● **YOUR GOAL**:
Of the material below, the lines to be retyped are those from the line containing "bpy.ops.object.select_all(action='DESELECT')" through the line containing "for name, r, lo, hi", inclusive; reproduce them exactly.
--- START ---
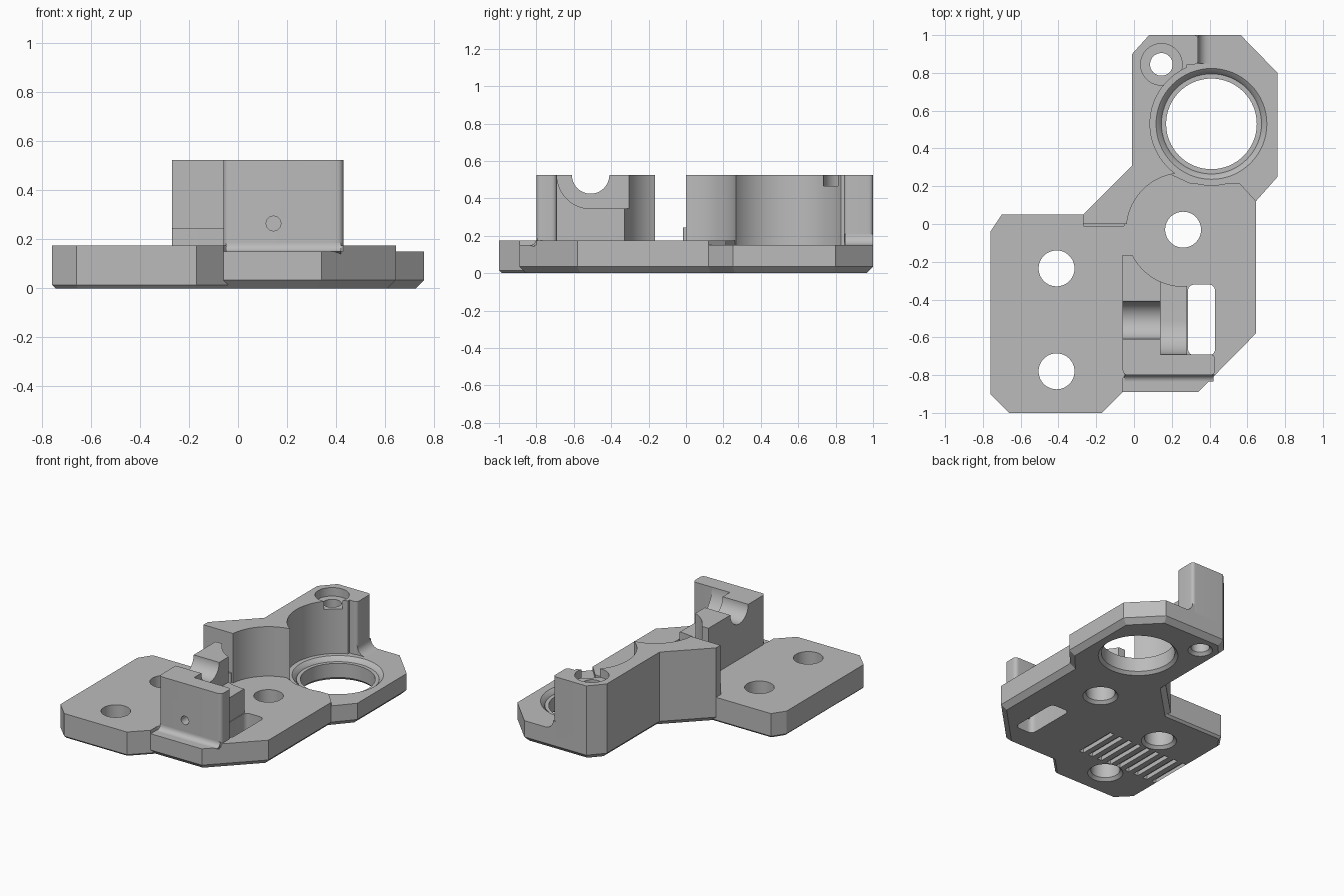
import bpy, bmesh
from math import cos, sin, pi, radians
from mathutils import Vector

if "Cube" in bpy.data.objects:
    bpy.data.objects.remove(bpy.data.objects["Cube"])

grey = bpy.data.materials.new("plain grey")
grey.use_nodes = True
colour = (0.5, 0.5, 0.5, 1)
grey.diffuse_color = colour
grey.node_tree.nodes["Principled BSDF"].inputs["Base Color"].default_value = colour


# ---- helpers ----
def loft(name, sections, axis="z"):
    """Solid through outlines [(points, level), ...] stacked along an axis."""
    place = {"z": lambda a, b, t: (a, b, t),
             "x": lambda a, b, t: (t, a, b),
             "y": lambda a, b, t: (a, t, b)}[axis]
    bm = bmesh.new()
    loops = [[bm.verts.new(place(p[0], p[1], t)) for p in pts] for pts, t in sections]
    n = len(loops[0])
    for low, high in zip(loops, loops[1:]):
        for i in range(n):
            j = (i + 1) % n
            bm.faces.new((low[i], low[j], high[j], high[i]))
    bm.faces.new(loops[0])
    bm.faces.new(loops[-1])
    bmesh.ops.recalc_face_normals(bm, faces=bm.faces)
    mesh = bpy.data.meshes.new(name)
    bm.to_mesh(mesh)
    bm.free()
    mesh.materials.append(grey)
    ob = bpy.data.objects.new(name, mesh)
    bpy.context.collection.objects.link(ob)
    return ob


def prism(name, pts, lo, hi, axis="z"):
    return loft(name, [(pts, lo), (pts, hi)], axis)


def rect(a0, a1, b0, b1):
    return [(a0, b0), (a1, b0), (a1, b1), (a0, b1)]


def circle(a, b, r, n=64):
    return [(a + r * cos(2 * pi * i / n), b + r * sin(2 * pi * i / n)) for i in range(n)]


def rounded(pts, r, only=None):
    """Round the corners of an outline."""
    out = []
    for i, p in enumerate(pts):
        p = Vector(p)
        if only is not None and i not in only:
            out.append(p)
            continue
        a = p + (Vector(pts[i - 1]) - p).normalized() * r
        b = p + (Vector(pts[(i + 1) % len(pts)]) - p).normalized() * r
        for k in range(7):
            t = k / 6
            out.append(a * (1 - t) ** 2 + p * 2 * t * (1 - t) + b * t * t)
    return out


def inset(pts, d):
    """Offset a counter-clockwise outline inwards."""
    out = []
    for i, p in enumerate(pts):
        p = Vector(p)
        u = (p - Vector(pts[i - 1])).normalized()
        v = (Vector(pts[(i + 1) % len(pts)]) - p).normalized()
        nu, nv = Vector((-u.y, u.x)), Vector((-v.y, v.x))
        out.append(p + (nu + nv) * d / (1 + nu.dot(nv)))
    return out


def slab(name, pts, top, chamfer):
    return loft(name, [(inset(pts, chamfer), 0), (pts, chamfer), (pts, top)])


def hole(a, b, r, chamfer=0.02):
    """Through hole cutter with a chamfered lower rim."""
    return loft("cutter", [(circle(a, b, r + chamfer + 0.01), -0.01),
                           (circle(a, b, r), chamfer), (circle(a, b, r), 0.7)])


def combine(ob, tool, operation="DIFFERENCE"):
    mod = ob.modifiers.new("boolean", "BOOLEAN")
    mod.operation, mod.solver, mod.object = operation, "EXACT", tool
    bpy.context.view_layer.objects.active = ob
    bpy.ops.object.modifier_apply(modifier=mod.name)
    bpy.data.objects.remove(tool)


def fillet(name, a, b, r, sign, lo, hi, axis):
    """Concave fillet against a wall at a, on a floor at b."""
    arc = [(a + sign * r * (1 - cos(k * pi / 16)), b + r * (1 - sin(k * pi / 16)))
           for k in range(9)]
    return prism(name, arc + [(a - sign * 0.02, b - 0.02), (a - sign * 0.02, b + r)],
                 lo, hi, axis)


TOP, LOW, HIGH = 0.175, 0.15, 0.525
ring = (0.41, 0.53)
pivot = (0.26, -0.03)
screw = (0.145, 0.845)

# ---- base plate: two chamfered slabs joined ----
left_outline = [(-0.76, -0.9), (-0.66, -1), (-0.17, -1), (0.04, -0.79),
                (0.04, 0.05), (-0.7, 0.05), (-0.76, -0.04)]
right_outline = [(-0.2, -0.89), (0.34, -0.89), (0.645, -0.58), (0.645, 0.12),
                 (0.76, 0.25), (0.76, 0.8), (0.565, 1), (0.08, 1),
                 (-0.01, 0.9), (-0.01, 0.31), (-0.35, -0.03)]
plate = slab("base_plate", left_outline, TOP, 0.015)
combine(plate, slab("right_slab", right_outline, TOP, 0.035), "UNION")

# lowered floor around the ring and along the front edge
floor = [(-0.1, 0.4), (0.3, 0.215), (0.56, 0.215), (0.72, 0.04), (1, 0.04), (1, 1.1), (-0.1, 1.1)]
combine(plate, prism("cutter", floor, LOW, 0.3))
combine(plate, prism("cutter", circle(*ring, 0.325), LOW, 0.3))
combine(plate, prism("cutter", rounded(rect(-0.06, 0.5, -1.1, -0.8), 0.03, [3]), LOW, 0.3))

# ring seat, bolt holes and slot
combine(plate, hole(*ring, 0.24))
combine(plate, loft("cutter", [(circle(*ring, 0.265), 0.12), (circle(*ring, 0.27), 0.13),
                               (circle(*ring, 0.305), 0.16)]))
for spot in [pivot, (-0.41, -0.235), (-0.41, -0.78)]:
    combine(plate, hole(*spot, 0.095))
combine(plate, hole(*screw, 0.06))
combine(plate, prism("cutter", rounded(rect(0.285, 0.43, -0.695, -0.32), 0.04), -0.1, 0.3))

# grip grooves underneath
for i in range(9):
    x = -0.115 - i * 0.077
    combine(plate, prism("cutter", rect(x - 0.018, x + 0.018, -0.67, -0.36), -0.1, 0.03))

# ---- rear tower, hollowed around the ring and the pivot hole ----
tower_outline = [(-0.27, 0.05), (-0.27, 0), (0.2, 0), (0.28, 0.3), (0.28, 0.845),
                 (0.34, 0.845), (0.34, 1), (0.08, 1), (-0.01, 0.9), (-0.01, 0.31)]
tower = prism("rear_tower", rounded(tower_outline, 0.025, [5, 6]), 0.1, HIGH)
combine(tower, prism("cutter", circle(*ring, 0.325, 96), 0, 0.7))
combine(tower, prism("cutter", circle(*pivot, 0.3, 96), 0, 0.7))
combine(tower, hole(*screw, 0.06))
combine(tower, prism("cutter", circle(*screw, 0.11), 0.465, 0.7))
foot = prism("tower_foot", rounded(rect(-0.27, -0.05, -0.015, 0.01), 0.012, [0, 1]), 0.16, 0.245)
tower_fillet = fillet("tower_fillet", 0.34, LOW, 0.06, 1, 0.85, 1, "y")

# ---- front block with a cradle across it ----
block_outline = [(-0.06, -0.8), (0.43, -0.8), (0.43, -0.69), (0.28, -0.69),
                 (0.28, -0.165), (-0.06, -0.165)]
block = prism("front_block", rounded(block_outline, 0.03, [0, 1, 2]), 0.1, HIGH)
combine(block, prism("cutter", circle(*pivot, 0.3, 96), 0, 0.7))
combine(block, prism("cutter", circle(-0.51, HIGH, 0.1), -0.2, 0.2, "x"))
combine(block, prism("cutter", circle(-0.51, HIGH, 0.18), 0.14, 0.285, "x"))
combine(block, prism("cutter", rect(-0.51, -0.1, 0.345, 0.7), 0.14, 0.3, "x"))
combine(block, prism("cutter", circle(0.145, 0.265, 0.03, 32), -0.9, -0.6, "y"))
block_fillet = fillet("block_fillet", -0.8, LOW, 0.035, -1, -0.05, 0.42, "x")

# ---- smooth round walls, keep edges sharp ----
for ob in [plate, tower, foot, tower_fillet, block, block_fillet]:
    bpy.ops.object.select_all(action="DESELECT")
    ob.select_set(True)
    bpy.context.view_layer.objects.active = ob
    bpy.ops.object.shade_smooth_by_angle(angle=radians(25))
--- END ---
--- START ---
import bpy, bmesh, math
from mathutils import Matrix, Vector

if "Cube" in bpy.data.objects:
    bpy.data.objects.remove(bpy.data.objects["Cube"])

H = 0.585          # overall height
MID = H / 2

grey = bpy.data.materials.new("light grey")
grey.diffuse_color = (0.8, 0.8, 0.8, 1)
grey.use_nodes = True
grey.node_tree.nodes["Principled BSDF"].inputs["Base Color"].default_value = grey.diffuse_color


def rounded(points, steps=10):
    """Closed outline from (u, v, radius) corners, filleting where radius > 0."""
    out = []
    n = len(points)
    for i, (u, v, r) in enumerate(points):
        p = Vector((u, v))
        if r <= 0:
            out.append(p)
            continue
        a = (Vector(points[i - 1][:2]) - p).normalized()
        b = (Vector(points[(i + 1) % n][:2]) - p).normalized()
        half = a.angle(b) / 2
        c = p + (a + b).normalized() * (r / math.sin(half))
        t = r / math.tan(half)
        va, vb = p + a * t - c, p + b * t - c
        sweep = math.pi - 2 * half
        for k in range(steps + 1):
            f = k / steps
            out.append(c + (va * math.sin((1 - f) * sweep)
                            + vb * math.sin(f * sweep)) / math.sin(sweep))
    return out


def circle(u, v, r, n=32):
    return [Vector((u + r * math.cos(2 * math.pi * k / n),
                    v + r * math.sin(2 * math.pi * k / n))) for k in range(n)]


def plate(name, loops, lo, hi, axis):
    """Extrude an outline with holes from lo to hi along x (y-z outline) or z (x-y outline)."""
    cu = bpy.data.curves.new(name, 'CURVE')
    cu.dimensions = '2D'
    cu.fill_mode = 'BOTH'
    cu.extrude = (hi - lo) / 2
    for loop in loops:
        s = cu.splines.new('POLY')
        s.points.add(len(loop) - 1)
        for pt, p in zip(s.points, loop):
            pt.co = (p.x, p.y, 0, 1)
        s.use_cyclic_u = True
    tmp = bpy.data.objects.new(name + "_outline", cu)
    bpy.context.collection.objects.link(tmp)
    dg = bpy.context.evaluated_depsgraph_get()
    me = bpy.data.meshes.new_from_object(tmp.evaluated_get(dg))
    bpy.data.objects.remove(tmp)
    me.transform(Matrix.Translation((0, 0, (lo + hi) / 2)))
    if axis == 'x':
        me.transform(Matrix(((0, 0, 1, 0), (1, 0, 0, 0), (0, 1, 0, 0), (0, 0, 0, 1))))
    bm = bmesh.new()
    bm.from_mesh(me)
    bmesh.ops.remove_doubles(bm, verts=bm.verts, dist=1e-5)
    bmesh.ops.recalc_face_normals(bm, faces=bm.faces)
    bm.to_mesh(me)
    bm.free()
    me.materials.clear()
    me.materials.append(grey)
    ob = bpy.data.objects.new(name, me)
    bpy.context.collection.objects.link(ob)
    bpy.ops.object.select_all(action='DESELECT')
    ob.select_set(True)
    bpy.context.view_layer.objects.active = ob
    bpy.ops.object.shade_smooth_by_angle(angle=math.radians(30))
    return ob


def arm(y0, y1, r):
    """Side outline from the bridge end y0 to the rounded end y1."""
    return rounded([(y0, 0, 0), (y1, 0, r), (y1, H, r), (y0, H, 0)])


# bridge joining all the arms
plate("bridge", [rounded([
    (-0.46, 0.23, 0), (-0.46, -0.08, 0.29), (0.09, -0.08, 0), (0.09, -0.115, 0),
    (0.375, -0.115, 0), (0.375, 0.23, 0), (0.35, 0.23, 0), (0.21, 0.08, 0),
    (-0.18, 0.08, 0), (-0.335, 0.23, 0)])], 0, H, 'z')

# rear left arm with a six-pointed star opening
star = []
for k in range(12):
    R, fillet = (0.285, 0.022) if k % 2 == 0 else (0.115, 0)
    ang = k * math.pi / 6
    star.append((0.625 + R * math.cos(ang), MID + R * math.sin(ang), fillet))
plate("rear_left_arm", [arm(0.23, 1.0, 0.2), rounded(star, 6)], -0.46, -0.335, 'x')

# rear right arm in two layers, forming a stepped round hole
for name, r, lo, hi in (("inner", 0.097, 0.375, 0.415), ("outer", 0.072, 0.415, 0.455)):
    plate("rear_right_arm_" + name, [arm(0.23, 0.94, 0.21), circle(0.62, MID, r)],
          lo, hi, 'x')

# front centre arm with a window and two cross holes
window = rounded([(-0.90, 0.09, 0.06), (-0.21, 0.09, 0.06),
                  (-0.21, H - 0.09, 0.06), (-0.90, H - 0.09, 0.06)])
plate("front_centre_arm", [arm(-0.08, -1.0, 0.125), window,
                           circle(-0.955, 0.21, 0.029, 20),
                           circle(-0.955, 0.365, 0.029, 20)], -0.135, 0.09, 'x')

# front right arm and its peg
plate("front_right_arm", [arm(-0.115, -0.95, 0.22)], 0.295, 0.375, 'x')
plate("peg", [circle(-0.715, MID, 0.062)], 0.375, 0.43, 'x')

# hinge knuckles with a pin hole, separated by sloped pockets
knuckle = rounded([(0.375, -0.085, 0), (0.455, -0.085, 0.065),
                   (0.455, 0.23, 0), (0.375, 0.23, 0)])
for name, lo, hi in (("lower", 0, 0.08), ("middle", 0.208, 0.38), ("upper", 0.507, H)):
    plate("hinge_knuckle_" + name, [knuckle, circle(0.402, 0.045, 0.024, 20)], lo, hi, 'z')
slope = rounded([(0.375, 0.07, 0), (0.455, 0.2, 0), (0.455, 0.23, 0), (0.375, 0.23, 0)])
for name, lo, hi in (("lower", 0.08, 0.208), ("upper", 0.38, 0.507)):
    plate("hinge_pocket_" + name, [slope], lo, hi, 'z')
--- END ---
● **ANSWER BOX**:
    bpy.ops.object.select_all(action='DESELECT')
    ob.select_set(True)
    bpy.context.view_layer.objects.active = ob
    bpy.ops.object.shade_smooth_by_angle(angle=math.radians(30))
    return ob


def arm(y0, y1, r):
    """Side outline from the bridge end y0 to the rounded end y1."""
    return rounded([(y0, 0, 0), (y1, 0, r), (y1, H, r), (y0, H, 0)])


# bridge joining all the arms
plate("bridge", [rounded([
    (-0.46, 0.23, 0), (-0.46, -0.08, 0.29), (0.09, -0.08, 0), (0.09, -0.115, 0),
    (0.375, -0.115, 0), (0.375, 0.23, 0), (0.35, 0.23, 0), (0.21, 0.08, 0),
    (-0.18, 0.08, 0), (-0.335, 0.23, 0)])], 0, H, 'z')

# rear left arm with a six-pointed star opening
star = []
for k in range(12):
    R, fillet = (0.285, 0.022) if k % 2 == 0 else (0.115, 0)
    ang = k * math.pi / 6
    star.append((0.625 + R * math.cos(ang), MID + R * math.sin(ang), fillet))
plate("rear_left_arm", [arm(0.23, 1.0, 0.2), rounded(star, 6)], -0.46, -0.335, 'x')

# rear right arm in two layers, forming a stepped round hole
for name, r, lo, hi in (("inner", 0.097, 0.375, 0.415), ("outer", 0.072, 0.415, 0.455)):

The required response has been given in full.